In the News

Andrew Kleske

Tuesday’s U.S. Supreme Court hearing on same-sex marriage in California was historic simply because the issue reached the nation’s final arbiter.

But the questions posed by justices gave those engaged in the debate no clear indication that their side may prevail.

The hearing was punctuated from the start when Chief Justice John Roberts challenged attorneys defending Proposition 8 that banned same-sex marriage in California over whether they had “standing” to be in court.

That line of questioning continued throughout, indicating in the view of some analysts that the court may in effect punt and dismiss the case as “improvidently granted.”

The effect would be to leave in place a lower-court ruling throwing out the 2008 voter-approved amendment to the state constitution and allow same-sex marriage to resume in the Golden State.

Opponents of Proposition 8 want the court to rule on the case and declare that the U.S. Constitution cannot deny same-sex couple the right to marry and have all the legal protections associated with marriage.

National polls indicate a slight majority of Americans are unopposed to same-sex marriage, but the difference between that group and those opposed is slim.

The division is also reflected in the position of many San Diegans and others throughout the region.

Mary Moran of La Mesa organized a rally in front of the federal courthouse in San Diego Tuesday morning in defense of Proposition 8. That was the same venue for an anti-Proposition 8 rally Monday evening.

“Marriage is a holy sacrament and the reflection of that is a man and woman,” Moran said after Tuesday’s gathering, where several local religious spoke in favor of “traditional marriage.”

“I hold marriage near and dear, and it is worth fighting for and defending,” she said.

Holding the opposite view is North County’s is Max Disposti, executive director of the North County LGBTQ Center in Oceanside.

“There are so many possibilities of how the court can rule, but hopefully we’ll get marriage equality back in California and in all the states,” he said. “The recent polls speak loudly about where people are today compared to just five years ago, and I’m very happy to see all the movement nationwide.”

Also trying to interpret the questioning at Tuesday’s hearing was Pastor Chris Clark from the East Clairemont Southern Baptist Church. Doing so is fraught with risk, he said.

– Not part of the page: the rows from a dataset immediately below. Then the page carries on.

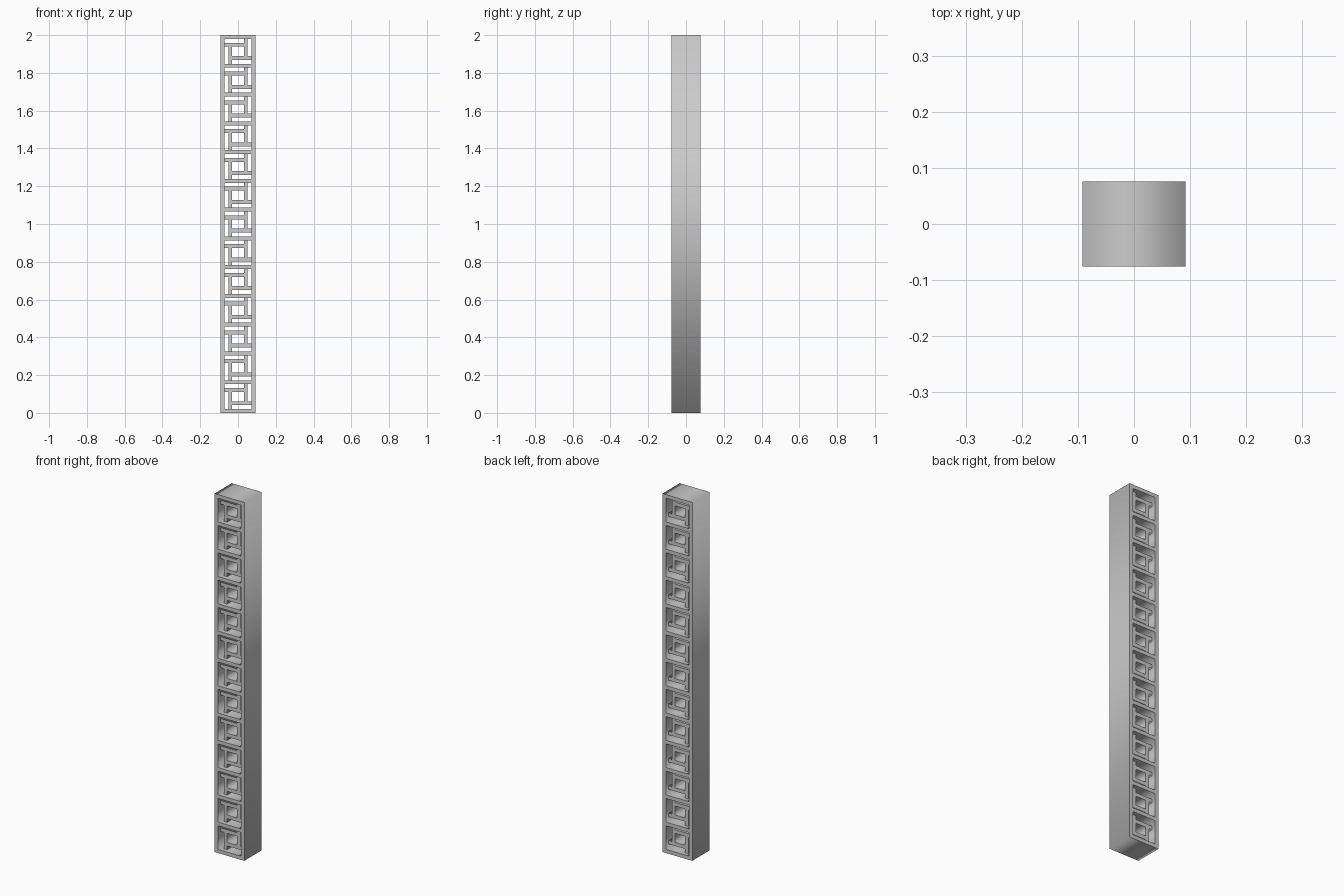
import bpy
import math

if "Cube" in bpy.data.objects:
    bpy.data.objects.remove(bpy.data.objects["Cube"])

CELLS = 13
HALF_W, HALF_D, HEIGHT = 0.092, 0.076, 2.0
WALL = 0.0205
PITCH = (HEIGHT - WALL) / CELLS
X = HALF_W - WALL            # half width of an opening
Z = (PITCH - WALL) / 2       # half height of an opening
STRIP, BAR = 0.0205, 0.0205  # gap beside the bars, bar width


def rect(x, z0, z1):
    return [(-x, z0), (x, z0), (x, z1), (-x, z1)]


def extruded(name, outlines, half_depth):
    """Fill the closed x-z outlines (holes included) and extrude along y."""
    cu = bpy.data.curves.new(name, 'CURVE')
    cu.dimensions = '2D'
    cu.fill_mode = 'BOTH'
    cu.extrude = half_depth
    for pts in outlines:
        sp = cu.splines.new('POLY')
        sp.points.add(len(pts) - 1)
        for p, (x, z) in zip(sp.points, pts):
            p.co = (x, z, 0, 1)
        sp.use_cyclic_u = True
    ob = bpy.data.objects.new(name, cu)
    bpy.context.collection.objects.link(ob)
    ob.rotation_euler.x = math.pi / 2
    bpy.ops.object.select_all(action='DESELECT')
    ob.select_set(True)
    bpy.context.view_layer.objects.active = ob
    bpy.ops.object.convert(target='MESH')
    bpy.ops.object.transform_apply(location=False, rotation=True, scale=False)


centres = [WALL / 2 + PITCH * (i + 0.5) for i in range(CELLS)]

# outer frame with a stack of open cells
extruded("column_frame",
         [rect(HALF_W, 0, HEIGHT)] + [rect(X, c - Z, c + Z) for c in centres],
         HALF_D)

# recessed pinwheel lattice: four arms around a central hole in each cell
a, b = X - STRIP, X - STRIP - BAR
e, f = Z - STRIP, Z - STRIP - BAR
half = [(-X, e), (b, e), (b, Z), (a, Z), (a, -f), (X, -f)]
pinwheel = half + [(-x, -z) for x, z in half]
lattice = []
for c in centres:
    lattice.append([(x, z + c) for x, z in pinwheel])
    lattice.append(rect(b, c - f, c + f))
extruded("pinwheel_lattice", lattice, 0.052)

“I do feel encouraged, but cautiously so,” he said. “Following a court or a judge or a panel of judges is equivalent to Forrest Gump and a box of chocolates - you never know what you’re going to get,” he said in reference to the 1994 movie.

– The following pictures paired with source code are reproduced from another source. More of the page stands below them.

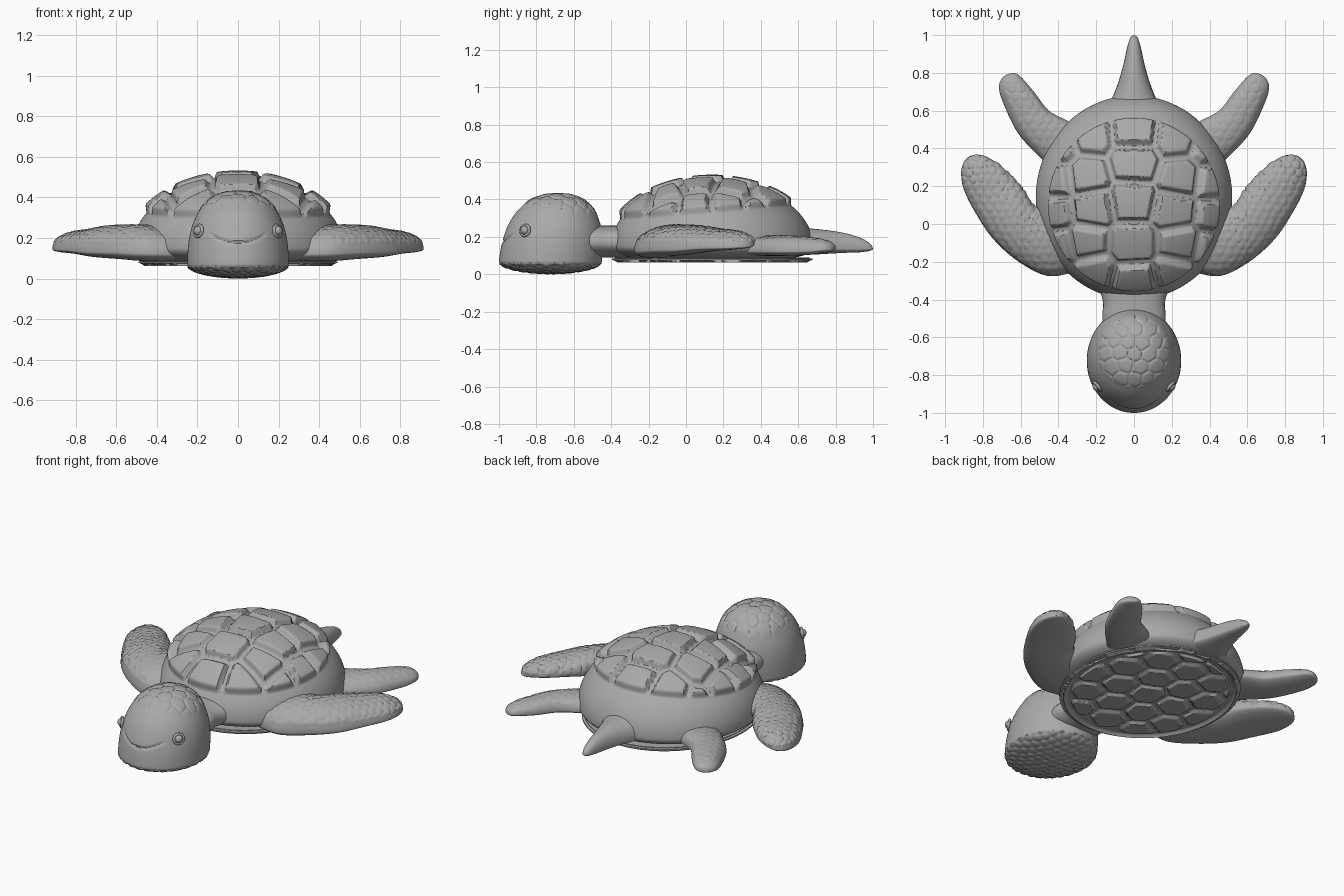
import bpy, bmesh, random
from math import sin, cos, pi, tau, hypot, radians
from mathutils import Vector
from mathutils.kdtree import KDTree

if "Cube" in bpy.data.objects:
    bpy.data.objects.remove(bpy.data.objects["Cube"])

random.seed(4)
grey = bpy.data.materials.new("dark_grey")
grey.diffuse_color = (0.4, 0.4, 0.4, 1)
grey.use_nodes = True
grey.node_tree.nodes["Principled BSDF"].inputs["Base Color"].default_value = grey.diffuse_color


# ---------- helpers ----------
def surface(f, nu, nv):
    """Closed tube/dome from f(u, v), u and v in 0..1, wrapped in v."""
    bm = bmesh.new()
    rows = [[bm.verts.new(f(i / nu, j / nv)) for j in range(nv)] for i in range(nu + 1)]
    for a, b in zip(rows, rows[1:]):
        for j in range(nv):
            k = (j + 1) % nv
            bm.faces.new((a[j], a[k], b[k], b[j]))
    bmesh.ops.remove_doubles(bm, verts=bm.verts, dist=1e-5)
    bmesh.ops.holes_fill(bm, edges=[e for e in bm.edges if e.is_boundary], sides=0)
    bmesh.ops.recalc_face_normals(bm, faces=bm.faces)
    bm.normal_update()
    return bm


def finish(bm, name, mirror=False):
    me = bpy.data.meshes.new(name)
    bm.to_mesh(me)
    bm.free()
    ob = bpy.data.objects.new(name, me)
    bpy.context.collection.objects.link(ob)
    if mirror:
        ob.modifiers.new("mirror", 'MIRROR')
    return ob


def smooth(t):
    t = max(0.0, min(1.0, t))
    return t * t * (3 - 2 * t)


def cells(seeds):
    """Distance to the nearest border between the cells of the seeds (plan view)."""
    kd = KDTree(len(seeds))
    for i, (x, y) in enumerate(seeds):
        kd.insert((x, y, 0), i)
    kd.balance()

    def dist(p):
        near = kd.find_n(Vector((p.x, p.y, 0)), 8)
        a, da = near[0][0], near[0][2]
        return min((d * d - da * da) / (2 * (b - a).length) for b, _, d in near[1:])
    return dist


def hex_seeds(x0, x1, y0, y1, step, jitter):
    out, row, y = [], 0, y0
    while y <= y1:
        x = x0 + (row % 2) * step / 2
        while x <= x1:
            out.append((x + random.uniform(-jitter, jitter), y + random.uniform(-jitter, jitter)))
            x += step
        y += step * 0.87
        row += 1
    return out


def relief(bm, dist, height, groove, bevel):
    """Raise plates along the normals, leaving grooves at cell borders."""
    normals = [v.normal.copy() for v in bm.verts]
    for v, n in zip(list(bm.verts), normals):
        v.co += n * height * smooth((dist(v.co) - groove) / bevel)


def spline(rows, t):
    s = t * (len(rows) - 1)
    i = min(int(s), len(rows) - 2)
    f = s - i
    a, b, c, d = (rows[max(0, min(len(rows) - 1, i + k))] for k in (-1, 0, 1, 2))
    return [0.5 * (2 * q + (r - p) * f + (2 * p - 5 * q + 4 * r - w) * f * f
                   + (3 * q - p - 3 * r + w) * f ** 3) for p, q, r, w in zip(a, b, c, d)]


def limb(stations, nu, nv, tilt=0.0):
    """Loft of lens sections: leading x,y, trailing x,y, edge z, rise above, drop below."""
    def f(u, v):
        lx, ly, tx, ty, z, up, down = spline(stations, u)
        c, s = cos(v * tau), sin(v * tau)
        k = (1 + c) / 2
        h = up * s ** 0.8 if s > 1e-9 else down * s
        return Vector((tx + (lx - tx) * k, ty + (ly - ty) * k, z + h - tilt * up * c))
    return surface(f, nu, nv)


# ---------- domed shell with raised scutes ----------
CY = 0.14


def plan_r(p, rx, ry, cy=CY):
    return hypot(p.x / rx, (p.y - cy) / ry)


def shell(u, v):
    a = pi / 2 - u / 0.85 * pi / 2 if u < 0.85 else -(u - 0.85) / 0.15 * pi / 2
    c = max(0.0, cos(a)) if u < 0.9999 else 0.0
    r, z = (c, 0.15 + 0.35 * sin(a)) if a > 0 else (c ** 0.3, 0.15 + 0.07 * sin(a))
    return Vector((0.52 * r * cos(v * tau), CY + 0.54 * r * sin(v * tau), z))


side = [(.23, .46), (.25, .24), (.22, .07), (.25, -.1), (.22, -.26),
        (.4, .4), (.41, .22), (.42, .05), (.4, -.13)]
scutes = [(0, .49), (0, .32), (-.01, .12), (-.01, -.1), (0, -.3)]
scutes += side + [(-x, y + .01) for x, y in side]
scute_d = cells(scutes)
bm = surface(shell, 125, 280)
relief(bm, lambda p: min(scute_d(p), (1 - plan_r(p, .465, .47, .105)) * 0.4) if p.z > 0.2 else -1,
       0.033, 0.009, 0.022)
finish(bm, "shell")

# ---------- belly plate with rim and plates ----------
belly_d = cells([(x, y + 0.14) for x, y in hex_seeds(-.51, .51, -.55, .56, .2, .02)])


def belly(u, v):
    r, z = (u / .45, .09) if u < .45 else (1, .09 - .016 * (u - .45) / .1) if u < .55 else ((1 - u) / .45, .077)
    return Vector((0.475 * r * cos(v * tau), CY + 0.52 * r * sin(v * tau), z))


def belly_dist(p):
    if p.z > 0.085:
        return -1
    r = plan_r(p, 0.475, 0.52)
    return max(min(belly_d(p), (0.93 - r) * 0.5), (r - 0.93) * 0.5)


bm = surface(belly, 120, 180)
relief(bm, belly_dist, 0.015, 0.012, 0.01)
finish(bm, "belly_plate")


# ---------- head with scales, jaw edge and smile ----------
def head(u, v):
    if u < 0.7:
        a = (1 - u / 0.7) * pi / 2
        h, k = max(0, sin(a)) ** (2 / 2.4), max(0, cos(a)) ** (2 / 2.4)
        z = 0.07 + 0.36 * h
    else:
        a = (u - 0.7) / 0.3 * pi / 2
        h, k = 0, max(0, cos(a))
        z = 0.07 - 0.065 * sin(a)
    if u in (0, 1):
        k = 0
    return Vector((0.25 * k * cos(v * tau), -0.725 + 0.04 * h + 0.275 * k * sin(v * tau), z))


crown_d = cells(hex_seeds(-.3, .3, -.95, -.4, .075, .012))
chin_d = cells(hex_seeds(-.3, .3, -1.05, -.4, .05, .008))
bm = surface(head, 120, 200)


def head_dist(p):
    if p.z < 0.06:
        return chin_d(p) * 0.8
    if p.z < 0.2:
        return -1
    return min(crown_d(p), (1 - hypot(p.x / .21, (p.y + .67) / .21)) * .06)


relief(bm, head_dist, 0.005, 0.001, 0.009)
for v in bm.verts:
    x, y, z = v.co
    if y < -0.85 and abs(x) < 0.15:
        d = abs(z - (0.175 + 2.4 * x * x))
        v.co.y += 0.008 * (1 - smooth(d / 0.012)) * smooth((0.15 - abs(x)) / 0.03)
finish(bm, "head")

# ---------- eyes and eyelids ----------
for s, label in ((1, "left"), (-1, "right")):
    at = Vector((s * .195, -.86, .235))
    rot = Vector((s * .75, -.6, .15)).to_track_quat('Z', 'Y')
    bpy.ops.mesh.primitive_uv_sphere_add(segments=24, ring_count=16, radius=.024, location=at)
    bpy.context.object.name = label + "_eye"
    bpy.ops.mesh.primitive_torus_add(major_segments=32, minor_segments=10, major_radius=.028,
                                     minor_radius=.008, location=at, rotation=rot.to_euler())
    bpy.context.object.name = label + "_eyelid"

# ---------- neck and tail ----------
neck = [(.165, -.56), (.168, -.48), (.163, -.43), (.172, -.38), (.2, -.3)]
finish(limb([(w, y, -w, y, .17, .09, .08) for w, y in neck], 24, 48), "neck")
tail = [(.16, .6, .12, .03), (.115, .67, .11, .03), (.08, .76, .1, .025), (.055, .85, .085, .02),
        (.04, .92, .065, .018), (.026, .97, .04, .012), (.014, .993, .018, .006), (0, 1, 0, 0)]
finish(limb([(w, y, -w, y, .135, up, dn) for w, y, up, dn in tail], 48, 32), "tail")

# ---------- flippers ----------
front = [(.30, -.25, .36, .10, .14, .11, .05), (.455, -.275, .47, .08, .145, .115, .055),
         (.61, -.20, .53, .10, .15, .11, .05), (.745, -.08, .585, .18, .15, .105, .04),
         (.84, .06, .645, .25, .155, .085, .03), (.90, .18, .72, .32, .155, .075, .022),
         (.915, .27, .79, .357, .155, .055, .016), (.90, .33, .835, .366, .155, .03, .01),
         (.87, .36, .87, .36, .155, 0, 0)]
rear = [(.38, .24, .24, .48, .13, .07, .03), (.475, .33, .35, .545, .13, .075, .03),
        (.61, .475, .45, .60, .13, .075, .03), (.69, .635, .53, .70, .13, .065, .025),
        (.715, .72, .595, .775, .135, .045, .018), (.70, .77, .635, .80, .135, .025, .01),
        (.67, .793, .67, .793, .135, 0, 0)]
for name, st, box, step, high, tilt in (("front_flippers", front, (.25, 1, -.35, .45), .045, .005, .18),
                                        ("rear_flippers", rear, (.2, .8, .2, .85), .05, .003, .1)):
    bm = limb(st, 110, 90, tilt)
    scale_d = cells(hex_seeds(*box, step, .009))
    relief(bm, lambda p: min(scale_d(p), (p.z - .165) * .5), high, .001, .008)
    finish(bm, name, mirror=True)

# ---------- shading ----------
for ob in bpy.data.objects:
    ob.data.materials.append(grey)
bpy.ops.object.select_all(action='SELECT')
bpy.context.view_layer.objects.active = bpy.data.objects["shell"]
bpy.ops.object.shade_smooth_by_angle(angle=radians(40))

Rep. Scott Peters, D-San Diego, said he believes the fight over same-sex marriage needs to be resolved in its favor.

“I’ve been an advocate of marriage equality for more than a decade, and I will continue to fight for equal rights in Congress,” he said. “I look forward to the day when we cease these archaic battles and accept that all people are created equal and deserve to be treated equally under the law.”

But Bishop George McKinney at St. Stephen’s Cathedral Church of God in Christ in San Diego said same-sex marriage is bad for society.

“I feel very strongly that it is very critical for the sake of the family and society that the meaning of marriage and the definition of marriage should not be changed,” he said. “No society in history has ever explicitly passed laws forbidding gay marriage, because until recently it was understood that marriage was between a man and a woman. To mess with that jeopardizes the very foundation of society.”

For Fernando Z. Lopez, public affairs director of San Diego LGBT Pride, it all boils down to equality.

“I’m very hopeful about the direction the country is going in and I can only hope that the Supreme Court justices recognize that this country was founded on equality and equal opportunity,” he said.

A favorable court ruling won’t end discrimination that gays and lesbians experience, Lopez said.

“Prop. 8 is an attack on our ability to love. But same-sex rights aren’t going to be solved in a few months by this case in the same way that women and minorities still have not received full equal rights.”

Olivia Nelson, a freshman at John Paul the Great Catholic University in Scripps Ranch, said she has gay friends and supports their right to join in civil unions. But she opposes same-sex marriage.

“Marriage is the place where children are brought into the world. It is so sacred to me,” she said. “I have a lot of friends who are gay, and I do think they deserve the same rights as everyone else, but marriage is where children are procreated.”

San Diego’s Ruben Barrales, head of GROW Elect, a statewide political action committee working to bring more Latinos into the Republican Party, said he would like to see the issue resolved.

“I think ultimately we are moving toward marriage equality - that is the direction the country is moving in,” he said. “It’s important to respect the rights of all individuals, and I hope we can move beyond the tension of this issue.”

On Wednesday, the nine justices gather again to hear a challenge to the federal Defense Of Marriage Act that defines marriage as a union between a man and a woman and prevents same-sex couples for benefits afforded married heterosexual couples.